--- Goal of the exercise ---
Check each line of the data below for the string "objects", then state how many have it and nothing else.

*** Data records Section Begins ***

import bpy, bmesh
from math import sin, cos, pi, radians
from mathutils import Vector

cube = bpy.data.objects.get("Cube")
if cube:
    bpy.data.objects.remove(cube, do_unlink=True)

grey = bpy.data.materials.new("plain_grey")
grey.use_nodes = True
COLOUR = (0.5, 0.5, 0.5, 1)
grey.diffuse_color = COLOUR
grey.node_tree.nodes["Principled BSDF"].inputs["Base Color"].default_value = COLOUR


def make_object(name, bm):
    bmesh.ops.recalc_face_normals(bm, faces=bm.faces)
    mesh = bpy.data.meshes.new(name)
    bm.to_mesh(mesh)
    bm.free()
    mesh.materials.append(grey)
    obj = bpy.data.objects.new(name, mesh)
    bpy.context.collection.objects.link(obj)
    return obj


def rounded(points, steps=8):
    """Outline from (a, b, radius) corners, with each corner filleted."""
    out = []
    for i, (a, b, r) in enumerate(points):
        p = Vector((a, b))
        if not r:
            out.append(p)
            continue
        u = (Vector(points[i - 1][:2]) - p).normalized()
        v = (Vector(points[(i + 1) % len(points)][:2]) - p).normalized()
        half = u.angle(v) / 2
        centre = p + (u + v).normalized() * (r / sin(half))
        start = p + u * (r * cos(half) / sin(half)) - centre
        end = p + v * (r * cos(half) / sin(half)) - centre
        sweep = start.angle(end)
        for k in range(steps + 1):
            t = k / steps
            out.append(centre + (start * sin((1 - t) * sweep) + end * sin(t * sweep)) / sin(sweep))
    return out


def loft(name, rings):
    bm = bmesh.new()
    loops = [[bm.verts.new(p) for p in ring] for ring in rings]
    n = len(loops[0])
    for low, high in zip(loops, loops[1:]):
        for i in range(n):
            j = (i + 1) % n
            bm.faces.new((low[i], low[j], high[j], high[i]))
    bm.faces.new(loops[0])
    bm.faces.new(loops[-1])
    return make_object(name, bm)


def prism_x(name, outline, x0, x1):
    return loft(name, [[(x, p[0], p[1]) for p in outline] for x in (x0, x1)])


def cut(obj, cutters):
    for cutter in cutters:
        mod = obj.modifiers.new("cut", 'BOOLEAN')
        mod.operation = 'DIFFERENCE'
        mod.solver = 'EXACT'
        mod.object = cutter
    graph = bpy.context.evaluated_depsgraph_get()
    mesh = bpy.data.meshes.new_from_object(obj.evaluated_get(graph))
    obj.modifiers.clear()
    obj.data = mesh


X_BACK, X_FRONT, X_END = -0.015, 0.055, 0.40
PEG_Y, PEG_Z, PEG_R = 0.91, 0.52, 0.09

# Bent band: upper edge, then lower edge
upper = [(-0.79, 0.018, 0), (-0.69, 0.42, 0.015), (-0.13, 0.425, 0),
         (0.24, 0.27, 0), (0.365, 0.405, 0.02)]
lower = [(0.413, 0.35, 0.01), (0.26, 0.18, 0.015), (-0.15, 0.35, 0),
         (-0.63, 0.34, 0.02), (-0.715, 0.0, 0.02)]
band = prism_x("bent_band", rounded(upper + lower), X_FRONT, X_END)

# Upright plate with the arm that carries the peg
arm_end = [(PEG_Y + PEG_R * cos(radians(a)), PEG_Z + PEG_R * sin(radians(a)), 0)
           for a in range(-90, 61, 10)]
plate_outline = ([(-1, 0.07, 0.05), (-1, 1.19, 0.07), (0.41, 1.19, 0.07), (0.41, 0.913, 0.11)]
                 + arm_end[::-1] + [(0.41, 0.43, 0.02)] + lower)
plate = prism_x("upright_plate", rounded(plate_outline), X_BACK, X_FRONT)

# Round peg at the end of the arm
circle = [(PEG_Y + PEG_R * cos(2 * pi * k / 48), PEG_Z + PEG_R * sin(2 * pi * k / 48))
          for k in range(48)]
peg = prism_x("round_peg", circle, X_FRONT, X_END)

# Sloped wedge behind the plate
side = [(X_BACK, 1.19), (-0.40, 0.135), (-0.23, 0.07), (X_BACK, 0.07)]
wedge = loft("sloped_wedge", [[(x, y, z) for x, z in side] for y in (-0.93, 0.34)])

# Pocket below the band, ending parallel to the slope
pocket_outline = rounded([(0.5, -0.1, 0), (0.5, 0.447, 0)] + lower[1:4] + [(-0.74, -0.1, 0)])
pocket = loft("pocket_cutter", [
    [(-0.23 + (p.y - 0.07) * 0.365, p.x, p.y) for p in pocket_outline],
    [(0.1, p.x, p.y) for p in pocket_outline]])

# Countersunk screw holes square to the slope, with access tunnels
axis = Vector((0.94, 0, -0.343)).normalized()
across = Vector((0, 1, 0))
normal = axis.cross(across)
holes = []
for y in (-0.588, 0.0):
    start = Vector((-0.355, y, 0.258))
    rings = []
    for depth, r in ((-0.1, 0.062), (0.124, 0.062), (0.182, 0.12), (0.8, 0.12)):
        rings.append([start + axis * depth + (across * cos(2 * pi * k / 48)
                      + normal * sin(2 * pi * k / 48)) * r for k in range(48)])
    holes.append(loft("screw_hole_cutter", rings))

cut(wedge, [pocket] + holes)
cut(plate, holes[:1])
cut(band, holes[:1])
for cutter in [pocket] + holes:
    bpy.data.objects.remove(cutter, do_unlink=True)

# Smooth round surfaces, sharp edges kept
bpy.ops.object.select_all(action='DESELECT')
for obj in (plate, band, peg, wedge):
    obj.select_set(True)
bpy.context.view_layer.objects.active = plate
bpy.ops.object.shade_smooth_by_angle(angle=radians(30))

*** Data records Section Ends ***

--- Result of this task ---
6